Back before everyone had a supercomputer in their pocket, only a very few people were able to finance their travels by working from the road. This was usually done by writing, and meant long stretches of lonely research and a bag of handwritten notes you had to turn into a book. People like legendary travel writer Joe Cummings paint a colorful picture of what it was like (especially when he was a guest on the Bangkok Podcast), but things have changed so drastically that an entire new classification of travelers has arisen – the ‘location independent entrepreneur’ or digital nomad. And I hate them.
Okay, I take that back – I don’t hate them. In fact, some of them I love. But I hate the assumption that the sit-on-the-beach-with-a-computer existence is the only existence worth chasing if you’re an expat, especially in Asia. Sure, it’s a neat dream if you can make it work, but many don’t or can’t make it work. Much has been written on how it’s actually a rather romantic pipe dream. Despite the reputation that Bangkok (and other cities) have, it is quite possible to have a real, productive, enjoyable career here that has nothing to do with the tropical beach-bum lifestyle. And that’s totally cool.
As an example of what I’m talking about, see this Tweet from Nomadic Matt:
To be fair, I’m not picking on Matt, a solid dude who talks the talk – that was the name of the article on Mashable.* But this rather negative view of office work is very prevalent these days, especially when you tell people you live in a tropical country like Thailand, doing pretty much the same thing your friends are doing back home.
So let me say this right now: I really like my 9-5 office job in an air-conditioned office. I really enjoy working with my coworkers, a fun, smart, interesting, and culturally diverse bunch of folks.
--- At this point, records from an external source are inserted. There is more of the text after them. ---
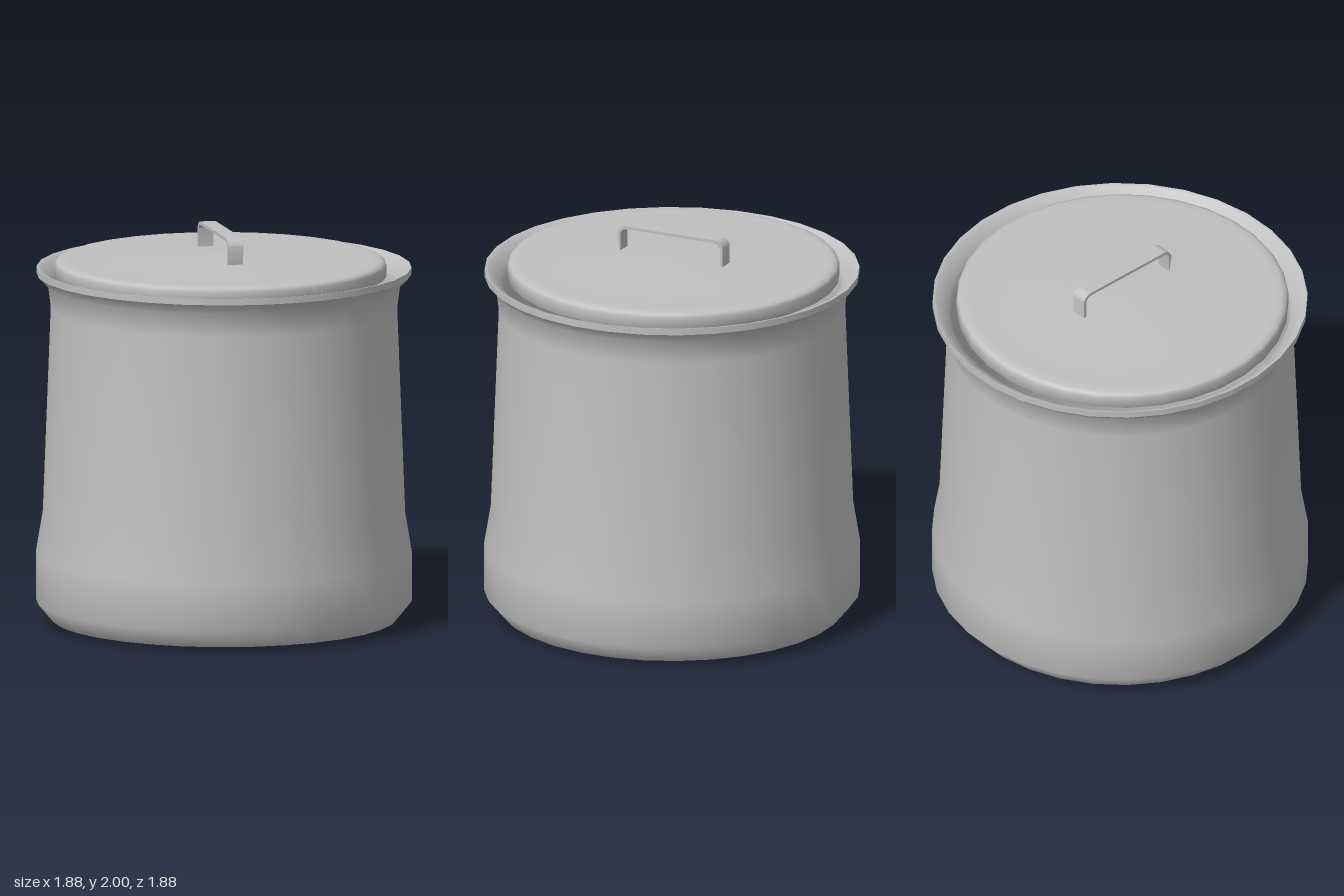
import * as THREE from 'three';
import { toCreasedNormals } from 'three/addons/utils/BufferGeometryUtils.js';

const SIDES = 32;

export function createModel() {
  const model = new THREE.Group();
  const steel = new THREE.MeshStandardMaterial({ color: 0xc0c0c0 });
  steel.name = 'steel';

  const add = (name, geometry, parent) => {
    const mesh = new THREE.Mesh(geometry, steel);
    mesh.name = name;
    parent.add(mesh);
    return mesh;
  };
  // Turned part from [radius, height] points, with flat facets facing the axes
  const turned = (name, points, parent) => add(name, new THREE.LatheGeometry(
    points.map(([r, y]) => new THREE.Vector2(r, y)), SIDES, Math.PI / SIDES), parent);

  // Pot: base, outer wall, rolled rim and inside
  const pot = new THREE.Group();
  pot.name = 'pot';
  model.add(pot);
  turned('base', [[0, 0], [0.5, 0.006], [0.87, 0.017]], pot);
  turned('outerWall', [
    [0.87, 0.017], [0.947, 0.11], [0.947, 0.35], [0.912, 0.56],
    [0.872, 1.6], [0.887, 1.72], [0.944, 1.775],
  ], pot);
  turned('rimEdge', [[0.944, 1.775], [0.944, 1.808]], pot);
  turned('rimTop', [[0.944, 1.808], [0.925, 1.805], [0.865, 1.755], [0.85, 1.7], [0.848, 1.6]], pot);
  turned('innerWall', [[0.848, 1.6], [0.885, 0.56], [0.92, 0.35], [0.92, 0.12], [0.85, 0.04], [0, 0.03]], pot);

  // Lid, sitting slightly off the pot's axis
  const lid = new THREE.Group();
  lid.name = 'lid';
  lid.position.x = -0.018;
  model.add(lid);
  turned('lidEdge', [
    [0, 1.75], [0.81, 1.75], [0.836, 1.765], [0.836, 1.822],
    [0.826, 1.838], [0.805, 1.846], [0.77, 1.847],
  ], lid);
  turned('lidTop', [[0.77, 1.847], [0.53, 1.848], [0.2, 1.872], [0, 1.876]], lid);

  // Bent strap handle running front to back
  const half = 0.295, top = 2, foot = 1.85, thick = 0.016, bend = 0.05;
  const strap = new THREE.Shape();
  strap.moveTo(half, foot);
  strap.absarc(half - bend, top - bend, bend, 0, Math.PI / 2, false);
  strap.absarc(bend - half, top - bend, bend, Math.PI / 2, Math.PI, false);
  strap.lineTo(-half, foot);
  strap.lineTo(thick - half, foot);
  strap.absarc(bend - half, top - bend, bend - thick, Math.PI, Math.PI / 2, true);
  strap.absarc(half - bend, top - bend, bend - thick, Math.PI / 2, 0, true);
  strap.lineTo(half - thick, foot);
  strap.closePath();
  const strapGeometry = new THREE.ExtrudeGeometry(strap, { depth: 0.08, bevelEnabled: false, curveSegments: 8 });
  const handle = add('lidHandle', toCreasedNormals(strapGeometry, 0.6), lid);
  handle.rotation.y = -Math.PI / 2;
  handle.position.x = 0.04;

  return model;
}
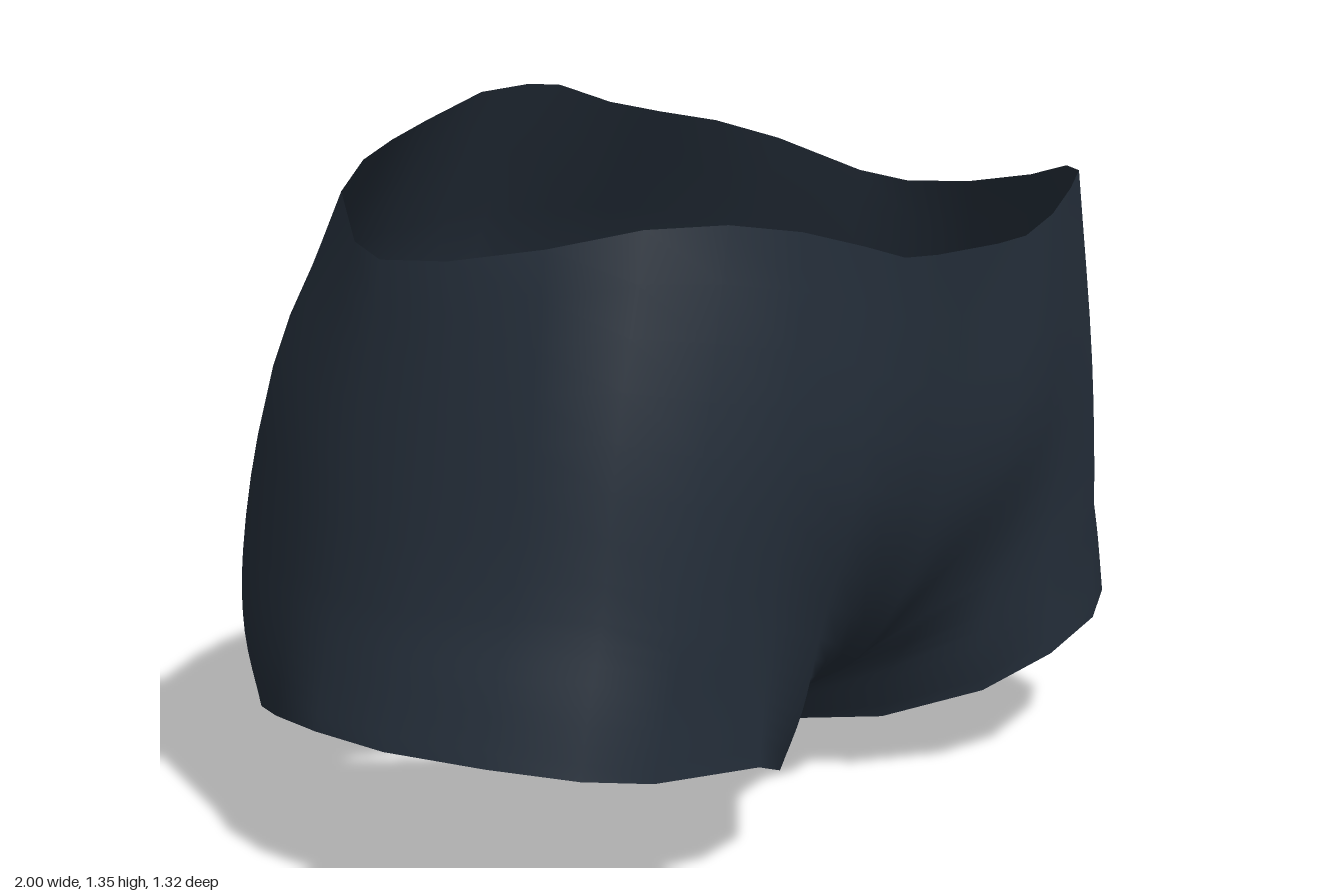
import * as THREE from 'three';
import { mergeVertices } from 'three/addons/utils/BufferGeometryUtils.js';

// Half cross-sections, each running front centre -> left side -> back centre.
const waist = [
  [0, 1.1, .657], [.1, 1.1, .657], [.2, 1.105, .655], [.31, 1.135, .645], [.44, 1.17, .605],
  [.57, 1.19, .545], [.68, 1.185, .45], [.77, 1.15, .31], [.82, 1.12, .13], [.82, 1.11, -.03],
  [.78, 1.13, -.13], [.67, 1.2, -.27], [.54, 1.243, -.34], [.41, 1.268, -.39], [.28, 1.295, -.42],
  [.12, 1.34, -.42], [0, 1.35, -.4],
];
const hips = [
  [0, .62, .6], [.09, .63, .607], [.19, .67, .627], [.3, .71, .63], [.46, .77, .592],
  [.64, .8, .545], [.76, .83, .455], [.83, .82, .32], [.88, .78, .13], [.88, .78, -.05],
  [.84, .79, -.2], [.735, .82, -.41], [.56, .83, -.575], [.41, .84, -.63], [.25, .84, -.635],
  [.1, .82, -.61], [0, .8, -.59],
];
const seat = [
  [0, .28, .41], [.06, .31, .425], [.15, .36, .48], [.29, .41, .54], [.47, .47, .56],
  [.68, .5, .535], [.8, .53, .455], [.88, .53, .32], [.93, .52, .13], [.925, .52, -.05],
  [.88, .53, -.21], [.775, .52, -.445], [.59, .48, -.605], [.43, .46, -.643], [.26, .45, -.64],
  [.1, .41, -.56], [0, .31, -.38],
];
const crotch = [
  [0, .11, .04], [.04, .155, .19], [.16, .23, .39], [.3, .27, .51], [.475, .34, .555],
  [.7, .36, .52], [.835, .39, .455], [.92, .4, .32], [.965, .4, .13], [.955, .4, -.05],
  [.905, .4, -.21], [.795, .37, -.425], [.59, .31, -.555], [.42, .28, -.575], [.24, .26, -.54],
  [.09, .22, -.35], [0, .11, .04],
];
const hem = [
  [.05, 0, .03], [.08, .1, .13], [.19, .12, .35], [.34, .165, .49], [.49, .22, .555],
  [.73, .24, .51], [.86, .265, .455], [.95, .283, .32], [1, .29, .13], [.985, .29, -.05],
  [.935, .28, -.2], [.8, .235, -.38], [.59, .155, -.48], [.42, .115, -.47], [.24, .105, -.375],
  [.12, .105, -.25], [.05, 0, .03],
];

// Lofts the sections into a smooth-shaded sheet and mirrors it across the centre seam.
function shellGeometry(sections, down) {
  const last = sections[0].length - 1;
  const positions = [];
  const index = [];
  for (const side of [1, -1]) {
    const base = positions.length / 3;
    for (let i = 0; i <= last; i++) {
      const column = new THREE.CatmullRomCurve3(sections.map((s) => new THREE.Vector3(...s[i])));
      const onSeam = i === 0 || i === last;
      for (let j = 0; j <= down; j++) {
        const p = column.getPoint(j / down);
        // The centre seam stays on the mirror plane down to the crotch.
        const x = onSeam && j / down <= .75 ? 0 : p.x;
        positions.push(side * x, p.y, p.z);
      }
    }
    for (let i = 0; i < last; i++) {
      for (let j = 0; j < down; j++) {
        const a = base + i * (down + 1) + j;
        const b = a + 1;
        const c = a + down + 1;
        const d = c + 1;
        if (side > 0) index.push(a, b, c, b, d, c);
        else index.push(a, c, b, b, c, d);
      }
    }
  }
  const geometry = new THREE.BufferGeometry();
  geometry.setAttribute('position', new THREE.Float32BufferAttribute(positions, 3));
  geometry.setIndex(index);
  const welded = mergeVertices(geometry, 1e-4);
  welded.computeVertexNormals();
  return welded;
}

export function createModel() {
  const group = new THREE.Group();
  group.name = 'shorts';

  const fabric = new THREE.MeshStandardMaterial({ color: 0x252f3b, side: THREE.DoubleSide });
  fabric.name = 'dark slate fabric';

  const shell = new THREE.Mesh(shellGeometry([waist, hips, seat, crotch, hem], 16), fabric);
  shell.name = 'shortsShell';
  group.add(shell);
  return group;
}
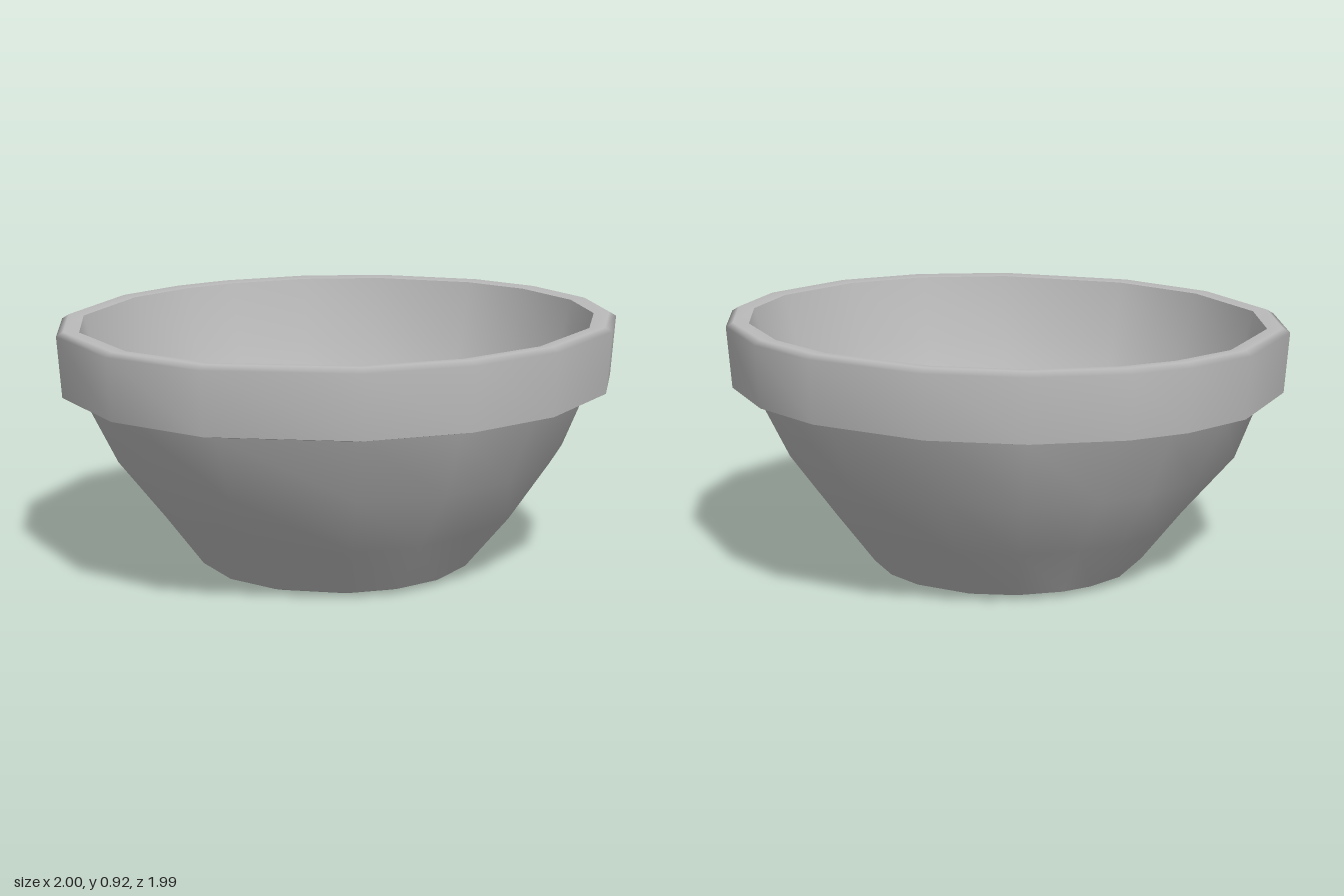
import * as THREE from 'three';

// Uneven facet angles in degrees, starting at the back and turning towards +x
const RIM_ANGLES = [0, 13, 32, 51, 75, 92, 112, 131, 150, 174, 194, 215, 245, 268, 294, 316, 343];

const clay = new THREE.MeshStandardMaterial({ color: 0xbababa });
clay.name = 'grey clay';

// Skin a profile of [radius, height, wobble, centreX] rings, smooth within one part
function ringSurface(name, rings) {
  const n = RIM_ANGLES.length;
  const positions = [];
  const index = [];
  rings.forEach(([radius, y, wobble = 0, cx = 0], i) => {
    RIM_ANGLES.forEach((deg, j) => {
      const a = THREE.MathUtils.degToRad(deg);
      const r = radius + wobble * Math.sin(j * 2.4 + i * 1.7);
      const x = cx + r * Math.sin(a);
      // the rim leans slightly up towards +x
      const lean = 0.02 * x * Math.min(1, y / 0.66);
      positions.push(x, y + lean, -r * Math.cos(a));
      if (i < rings.length - 1) {
        const k = (j + 1) % n;
        const p = i * n, q = p + n;
        index.push(p + j, q + j, q + k, p + j, q + k, p + k);
      }
    });
  });
  const geometry = new THREE.BufferGeometry();
  geometry.setAttribute('position', new THREE.Float32BufferAttribute(positions, 3));
  geometry.setIndex(index);
  geometry.computeVertexNormals();
  const mesh = new THREE.Mesh(geometry, clay);
  mesh.name = name;
  return mesh;
}

export function createModel() {
  const pot = new THREE.Group();
  pot.name = 'plantPot';

  // Underside, from the drain hole out to the foot
  pot.add(ringSurface('base', [[0.075, 0.025, 0.008, 0.02], [0.44, 0.003], [0.495, 0.022]]));

  // Sloping, slightly dented outside wall
  pot.add(ringSurface('outerWall', [
    [0.495, 0.022], [0.64, 0.21, 0.012], [0.805, 0.425, 0.015], [0.905, 0.655],
  ]));

  // Ledge under the thick lip
  pot.add(ringSurface('lipUnderside', [[0.905, 0.655], [0.985, 0.675]]));

  // Upright band and rounded-over top edge
  pot.add(ringSurface('lip', [[0.985, 0.675], [1.0, 0.89], [0.975, 0.905], [0.92, 0.9]]));

  // Hollow inside, down to the drain hole
  pot.add(ringSurface('innerWall', [
    [0.92, 0.9], [0.86, 0.66], [0.75, 0.42, 0.01], [0.59, 0.22, 0.01],
    [0.42, 0.08], [0.075, 0.06, 0.008, 0.02],
  ]));

  // Short wall of the drain hole
  pot.add(ringSurface('drainHole', [[0.075, 0.06, 0.008, 0.02], [0.075, 0.025, 0.008, 0.02]]));

  return pot;
}
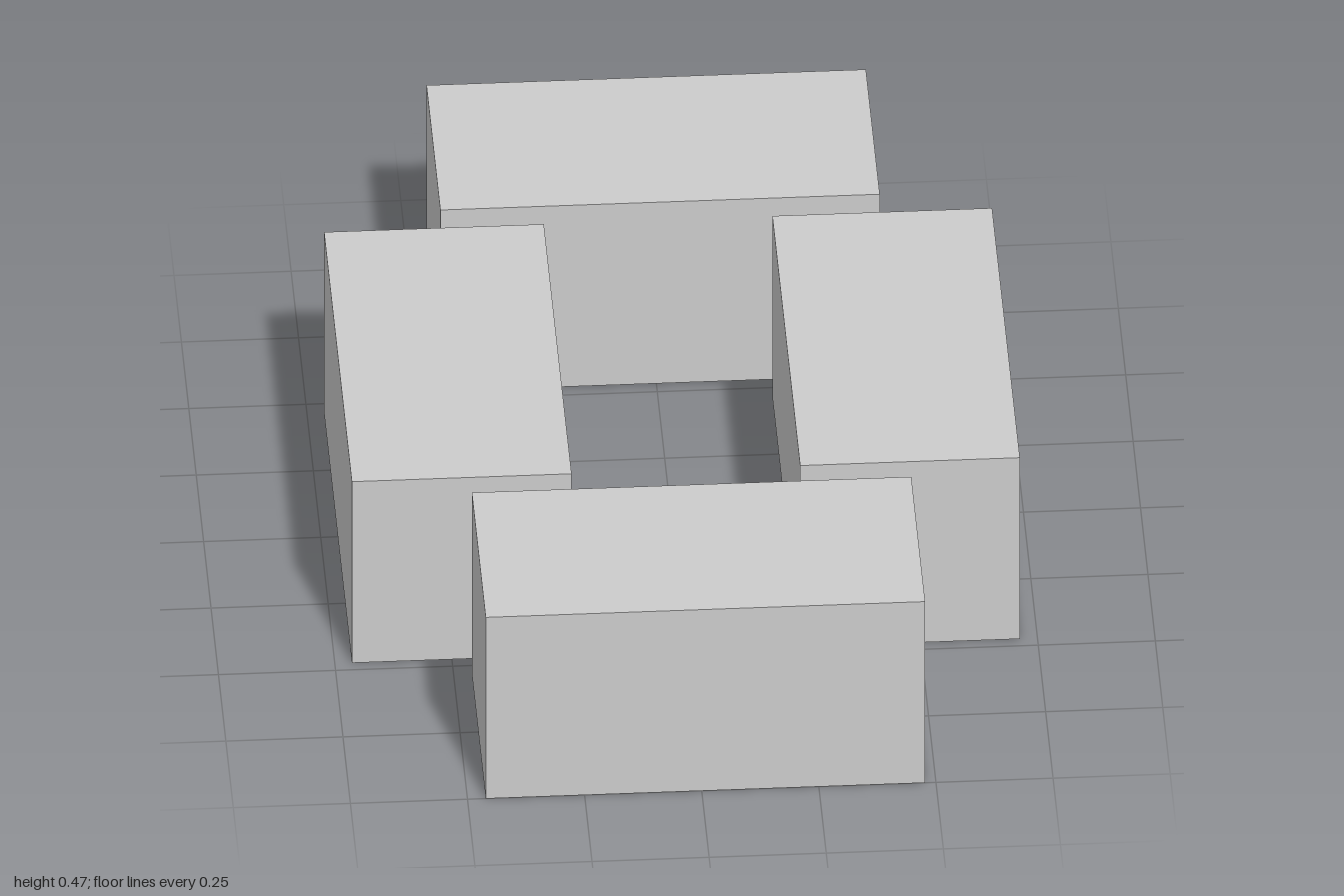
import * as THREE from 'three';

const S = 0.469; // cube edge

export function createModel() {
  const model = new THREE.Group();
  const material = new THREE.MeshStandardMaterial({ color: 0xcccccc, flatShading: true });
  const cube = new THREE.BoxGeometry(S, S, S);

  // A block is two cubes set side by side along one axis
  function addBlock(name, x, z, axis) {
    const block = new THREE.Group();
    block.name = name;
    for (const side of [-1, 1]) {
      const half = new THREE.Mesh(cube, material);
      half.name = side < 0 ? 'firstCube' : 'secondCube';
      half.position[axis] = side * S / 2;
      block.add(half);
    }
    block.position.set(x, S / 2, z);
    model.add(block);
  }

  // Blocks across the front and back
  addBlock('frontBlock', 0.008, 1 - S / 2, 'x');
  addBlock('backBlock', 0.008, -1 + S / 2, 'x');

  // Blocks along the two sides
  addBlock('leftBlock', 0.478, 0.005, 'z');
  addBlock('rightBlock', -0.479, 0.005, 'z');

  return model;
}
I like the steady paycheck, the health insurance, my decorated cubicle, and – most importantly – the day-to-day structure that it brings to a lazy guy like myself who is too easily distracted